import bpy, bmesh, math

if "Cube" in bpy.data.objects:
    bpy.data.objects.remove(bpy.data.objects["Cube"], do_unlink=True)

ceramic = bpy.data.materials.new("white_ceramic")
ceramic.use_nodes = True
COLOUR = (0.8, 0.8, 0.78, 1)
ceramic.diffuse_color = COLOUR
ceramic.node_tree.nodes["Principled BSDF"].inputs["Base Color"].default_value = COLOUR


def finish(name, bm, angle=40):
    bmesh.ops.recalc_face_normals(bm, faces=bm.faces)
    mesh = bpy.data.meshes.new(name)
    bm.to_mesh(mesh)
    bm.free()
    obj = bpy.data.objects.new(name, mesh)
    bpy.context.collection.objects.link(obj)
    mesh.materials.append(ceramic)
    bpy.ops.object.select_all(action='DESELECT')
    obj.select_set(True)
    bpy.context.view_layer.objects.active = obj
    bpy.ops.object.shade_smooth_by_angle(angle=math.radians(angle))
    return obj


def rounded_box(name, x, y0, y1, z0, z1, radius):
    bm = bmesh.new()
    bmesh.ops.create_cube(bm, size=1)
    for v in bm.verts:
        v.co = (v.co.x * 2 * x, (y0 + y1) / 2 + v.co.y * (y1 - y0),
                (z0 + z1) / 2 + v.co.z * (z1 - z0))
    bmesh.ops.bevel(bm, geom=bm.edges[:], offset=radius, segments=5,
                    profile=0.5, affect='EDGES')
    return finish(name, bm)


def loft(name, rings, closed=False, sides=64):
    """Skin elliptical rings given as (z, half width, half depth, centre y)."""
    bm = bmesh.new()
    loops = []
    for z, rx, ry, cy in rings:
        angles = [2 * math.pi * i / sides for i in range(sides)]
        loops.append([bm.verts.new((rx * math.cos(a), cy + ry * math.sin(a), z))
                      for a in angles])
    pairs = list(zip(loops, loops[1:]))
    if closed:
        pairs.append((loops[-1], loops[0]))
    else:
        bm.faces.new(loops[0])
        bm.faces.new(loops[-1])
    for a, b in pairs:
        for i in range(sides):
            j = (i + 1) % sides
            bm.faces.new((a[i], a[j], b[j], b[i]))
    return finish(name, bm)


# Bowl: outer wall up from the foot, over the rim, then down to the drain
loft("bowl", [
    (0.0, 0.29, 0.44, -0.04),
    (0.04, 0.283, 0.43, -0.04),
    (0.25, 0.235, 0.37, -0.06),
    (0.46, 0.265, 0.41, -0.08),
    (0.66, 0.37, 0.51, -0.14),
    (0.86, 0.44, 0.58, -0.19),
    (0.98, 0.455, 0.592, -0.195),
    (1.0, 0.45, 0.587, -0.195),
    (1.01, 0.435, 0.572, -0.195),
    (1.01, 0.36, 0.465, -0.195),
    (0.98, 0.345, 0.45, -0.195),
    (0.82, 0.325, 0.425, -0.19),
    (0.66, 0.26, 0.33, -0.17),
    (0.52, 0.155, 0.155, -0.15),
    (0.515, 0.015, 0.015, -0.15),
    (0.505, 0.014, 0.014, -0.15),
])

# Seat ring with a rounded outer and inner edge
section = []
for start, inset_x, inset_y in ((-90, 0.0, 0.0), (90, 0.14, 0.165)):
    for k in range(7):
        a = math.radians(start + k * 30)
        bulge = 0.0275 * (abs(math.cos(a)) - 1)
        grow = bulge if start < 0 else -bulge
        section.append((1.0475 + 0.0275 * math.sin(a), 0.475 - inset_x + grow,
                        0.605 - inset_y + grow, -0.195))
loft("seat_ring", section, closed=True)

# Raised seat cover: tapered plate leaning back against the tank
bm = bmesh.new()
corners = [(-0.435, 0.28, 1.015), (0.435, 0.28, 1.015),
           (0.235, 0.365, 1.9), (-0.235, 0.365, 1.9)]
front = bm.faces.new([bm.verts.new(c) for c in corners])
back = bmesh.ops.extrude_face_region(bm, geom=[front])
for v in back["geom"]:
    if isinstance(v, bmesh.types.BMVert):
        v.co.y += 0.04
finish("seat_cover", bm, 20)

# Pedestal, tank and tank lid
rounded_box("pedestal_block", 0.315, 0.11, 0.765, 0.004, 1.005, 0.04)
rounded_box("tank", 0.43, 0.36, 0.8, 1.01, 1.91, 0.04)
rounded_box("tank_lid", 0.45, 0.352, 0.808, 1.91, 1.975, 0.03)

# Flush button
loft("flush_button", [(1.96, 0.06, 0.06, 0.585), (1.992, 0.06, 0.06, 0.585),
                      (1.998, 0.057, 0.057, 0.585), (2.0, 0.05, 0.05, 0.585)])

:::

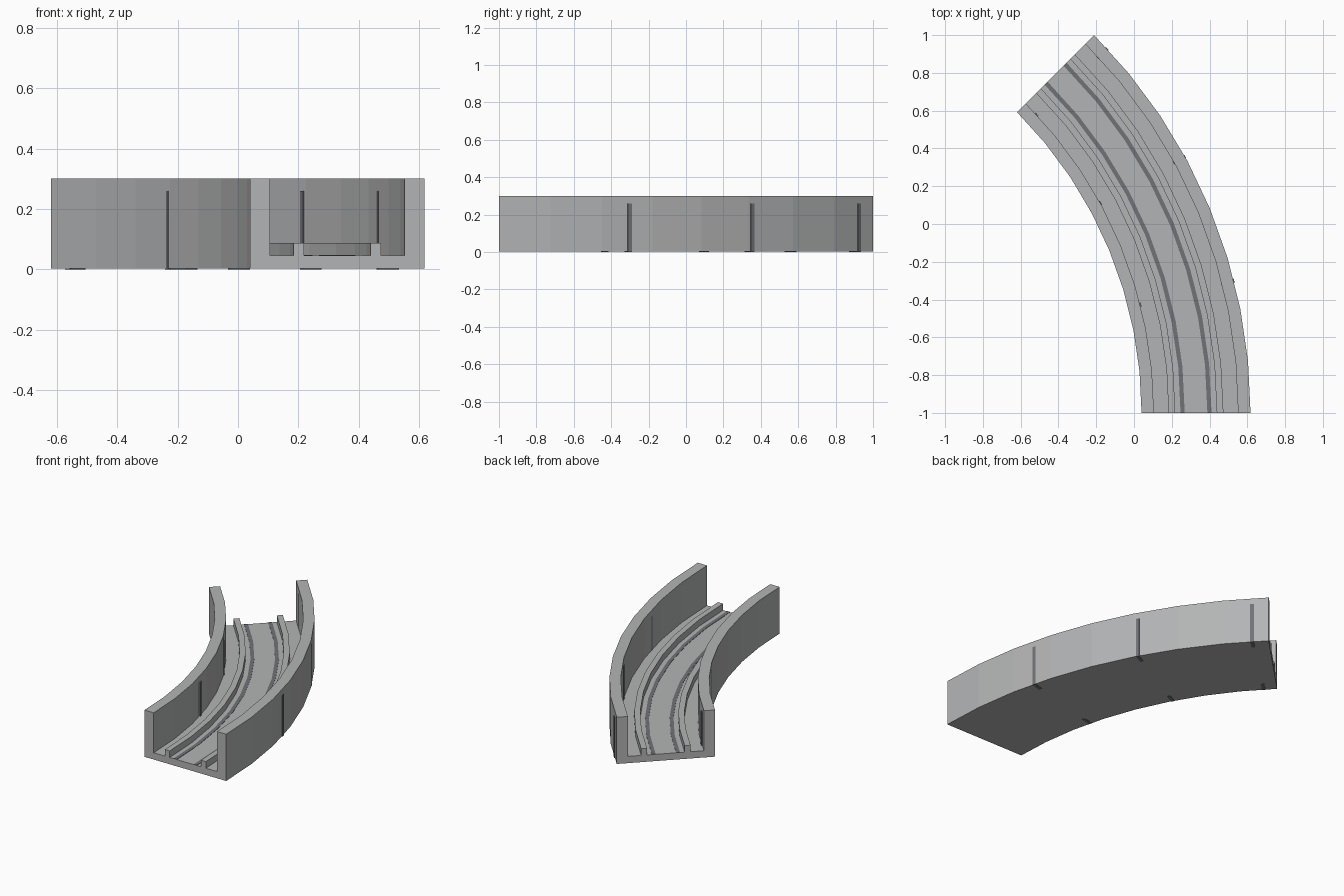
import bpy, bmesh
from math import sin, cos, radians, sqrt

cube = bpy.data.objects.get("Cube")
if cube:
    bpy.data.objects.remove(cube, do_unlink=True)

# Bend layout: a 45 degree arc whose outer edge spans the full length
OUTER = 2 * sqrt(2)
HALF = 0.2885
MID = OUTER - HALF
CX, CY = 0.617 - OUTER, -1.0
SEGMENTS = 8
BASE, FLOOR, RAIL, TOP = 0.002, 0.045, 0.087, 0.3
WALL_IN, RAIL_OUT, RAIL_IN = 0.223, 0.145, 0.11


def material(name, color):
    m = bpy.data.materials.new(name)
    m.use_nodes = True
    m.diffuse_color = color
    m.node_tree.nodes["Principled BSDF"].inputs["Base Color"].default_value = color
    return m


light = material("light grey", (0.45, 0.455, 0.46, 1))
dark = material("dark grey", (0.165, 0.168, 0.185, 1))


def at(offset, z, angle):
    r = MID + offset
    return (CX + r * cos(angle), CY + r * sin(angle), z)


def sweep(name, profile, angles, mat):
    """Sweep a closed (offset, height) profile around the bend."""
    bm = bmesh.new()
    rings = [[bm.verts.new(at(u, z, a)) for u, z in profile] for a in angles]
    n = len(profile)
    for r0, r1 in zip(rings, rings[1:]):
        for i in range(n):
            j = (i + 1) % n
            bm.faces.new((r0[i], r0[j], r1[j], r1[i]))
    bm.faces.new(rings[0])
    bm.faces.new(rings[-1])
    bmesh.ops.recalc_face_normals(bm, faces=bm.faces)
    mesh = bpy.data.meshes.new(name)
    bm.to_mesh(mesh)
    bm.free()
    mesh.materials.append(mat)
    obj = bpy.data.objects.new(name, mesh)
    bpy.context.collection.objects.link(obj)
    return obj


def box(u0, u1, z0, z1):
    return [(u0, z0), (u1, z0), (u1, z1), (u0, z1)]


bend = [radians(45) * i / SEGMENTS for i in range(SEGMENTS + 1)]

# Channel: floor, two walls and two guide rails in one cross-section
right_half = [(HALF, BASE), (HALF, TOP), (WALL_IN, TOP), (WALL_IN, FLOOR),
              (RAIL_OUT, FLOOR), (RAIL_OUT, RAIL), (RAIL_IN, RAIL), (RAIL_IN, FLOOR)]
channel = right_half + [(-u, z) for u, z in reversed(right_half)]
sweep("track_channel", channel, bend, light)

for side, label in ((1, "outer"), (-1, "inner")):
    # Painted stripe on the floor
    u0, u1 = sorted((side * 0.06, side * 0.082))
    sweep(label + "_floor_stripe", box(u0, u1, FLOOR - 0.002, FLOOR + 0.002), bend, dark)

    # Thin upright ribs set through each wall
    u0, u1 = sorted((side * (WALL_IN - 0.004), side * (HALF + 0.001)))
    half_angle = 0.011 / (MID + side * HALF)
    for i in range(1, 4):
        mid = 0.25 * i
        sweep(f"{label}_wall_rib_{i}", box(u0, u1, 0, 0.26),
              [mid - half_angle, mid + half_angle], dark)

:::

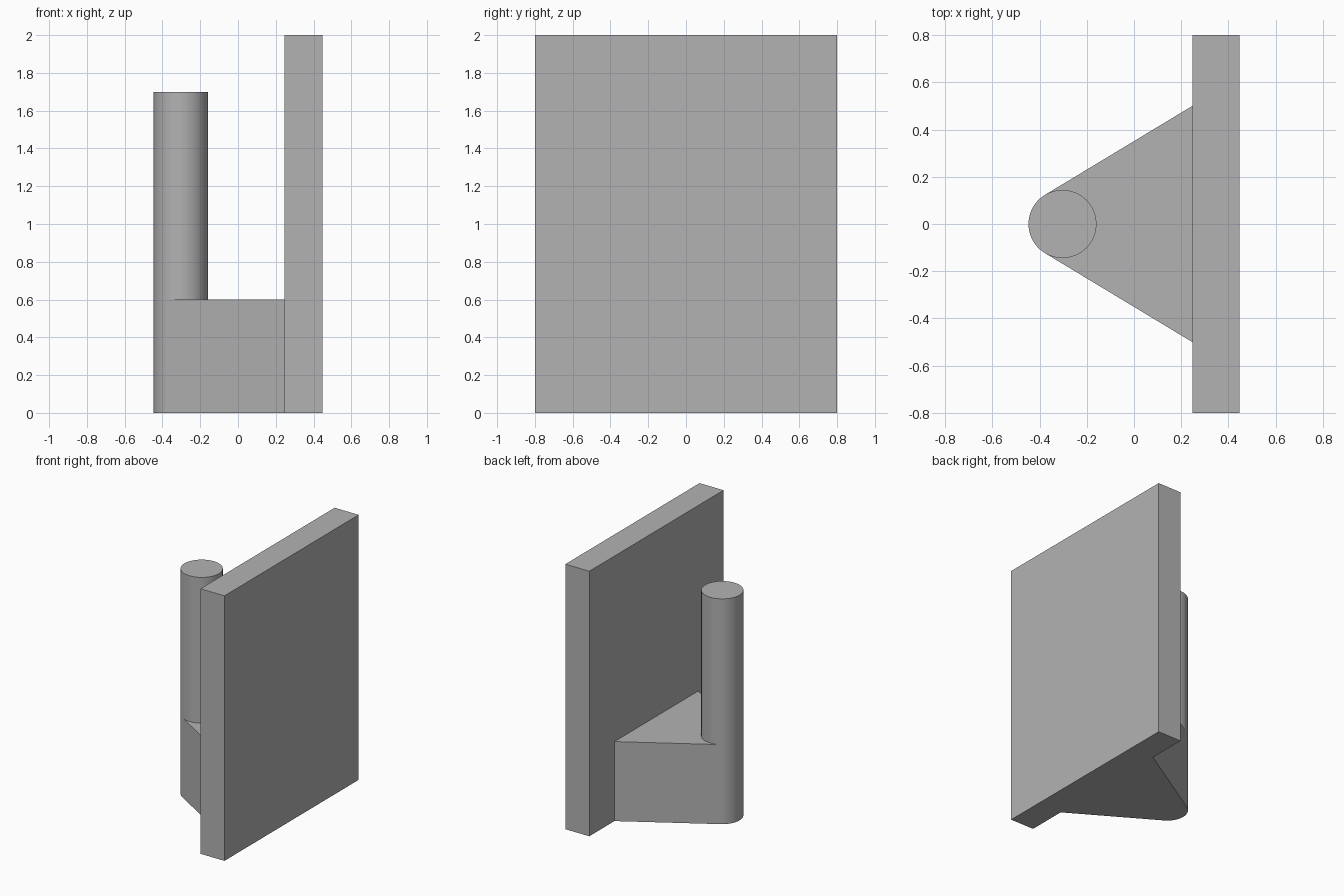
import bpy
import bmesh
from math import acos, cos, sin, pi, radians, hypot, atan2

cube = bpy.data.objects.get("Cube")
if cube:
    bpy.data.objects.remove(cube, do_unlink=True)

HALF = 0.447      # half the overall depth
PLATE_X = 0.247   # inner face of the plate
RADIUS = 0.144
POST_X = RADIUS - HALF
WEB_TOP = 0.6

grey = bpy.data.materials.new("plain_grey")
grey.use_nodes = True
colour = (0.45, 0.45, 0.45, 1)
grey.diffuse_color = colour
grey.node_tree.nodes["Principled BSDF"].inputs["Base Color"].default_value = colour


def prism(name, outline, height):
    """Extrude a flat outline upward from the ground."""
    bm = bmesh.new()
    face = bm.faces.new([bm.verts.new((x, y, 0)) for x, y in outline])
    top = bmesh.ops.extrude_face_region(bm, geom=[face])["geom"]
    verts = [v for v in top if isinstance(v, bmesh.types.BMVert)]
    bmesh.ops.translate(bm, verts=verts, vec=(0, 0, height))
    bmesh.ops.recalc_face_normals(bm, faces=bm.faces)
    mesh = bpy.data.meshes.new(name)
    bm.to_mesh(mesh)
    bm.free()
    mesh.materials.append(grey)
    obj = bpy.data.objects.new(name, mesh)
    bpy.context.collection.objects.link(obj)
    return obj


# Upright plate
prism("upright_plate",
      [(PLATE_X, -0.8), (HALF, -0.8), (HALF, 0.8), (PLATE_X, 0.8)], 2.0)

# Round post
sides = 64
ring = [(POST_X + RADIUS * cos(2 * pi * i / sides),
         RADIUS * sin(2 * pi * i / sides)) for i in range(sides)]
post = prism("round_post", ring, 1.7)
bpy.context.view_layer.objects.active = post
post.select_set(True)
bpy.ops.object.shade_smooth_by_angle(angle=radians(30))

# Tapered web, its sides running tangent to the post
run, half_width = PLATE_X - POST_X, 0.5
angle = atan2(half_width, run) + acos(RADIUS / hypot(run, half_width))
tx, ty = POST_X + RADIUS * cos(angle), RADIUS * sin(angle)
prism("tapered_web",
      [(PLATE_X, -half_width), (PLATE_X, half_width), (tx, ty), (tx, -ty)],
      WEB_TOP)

:::

**TASK BRIEF:** Nothing but the lines above from the one containing "import bpy, bmesh, math" through the one containing "angles = [2" should appear in the answer, each repeated exactly.

**OUTPUT:**
import bpy, bmesh, math

if "Cube" in bpy.data.objects:
    bpy.data.objects.remove(bpy.data.objects["Cube"], do_unlink=True)

ceramic = bpy.data.materials.new("white_ceramic")
ceramic.use_nodes = True
COLOUR = (0.8, 0.8, 0.78, 1)
ceramic.diffuse_color = COLOUR
ceramic.node_tree.nodes["Principled BSDF"].inputs["Base Color"].default_value = COLOUR


def finish(name, bm, angle=40):
    bmesh.ops.recalc_face_normals(bm, faces=bm.faces)
    mesh = bpy.data.meshes.new(name)
    bm.to_mesh(mesh)
    bm.free()
    obj = bpy.data.objects.new(name, mesh)
    bpy.context.collection.objects.link(obj)
    mesh.materials.append(ceramic)
    bpy.ops.object.select_all(action='DESELECT')
    obj.select_set(True)
    bpy.context.view_layer.objects.active = obj
    bpy.ops.object.shade_smooth_by_angle(angle=math.radians(angle))
    return obj


def rounded_box(name, x, y0, y1, z0, z1, radius):
    bm = bmesh.new()
    bmesh.ops.create_cube(bm, size=1)
    for v in bm.verts:
        v.co = (v.co.x * 2 * x, (y0 + y1) / 2 + v.co.y * (y1 - y0),
                (z0 + z1) / 2 + v.co.z * (z1 - z0))
    bmesh.ops.bevel(bm, geom=bm.edges[:], offset=radius, segments=5,
                    profile=0.5, affect='EDGES')
    return finish(name, bm)


def loft(name, rings, closed=False, sides=64):
    """Skin elliptical rings given as (z, half width, half depth, centre y)."""
    bm = bmesh.new()
    loops = []
    for z, rx, ry, cy in rings:
        angles = [2 * math.pi * i / sides for i in range(sides)]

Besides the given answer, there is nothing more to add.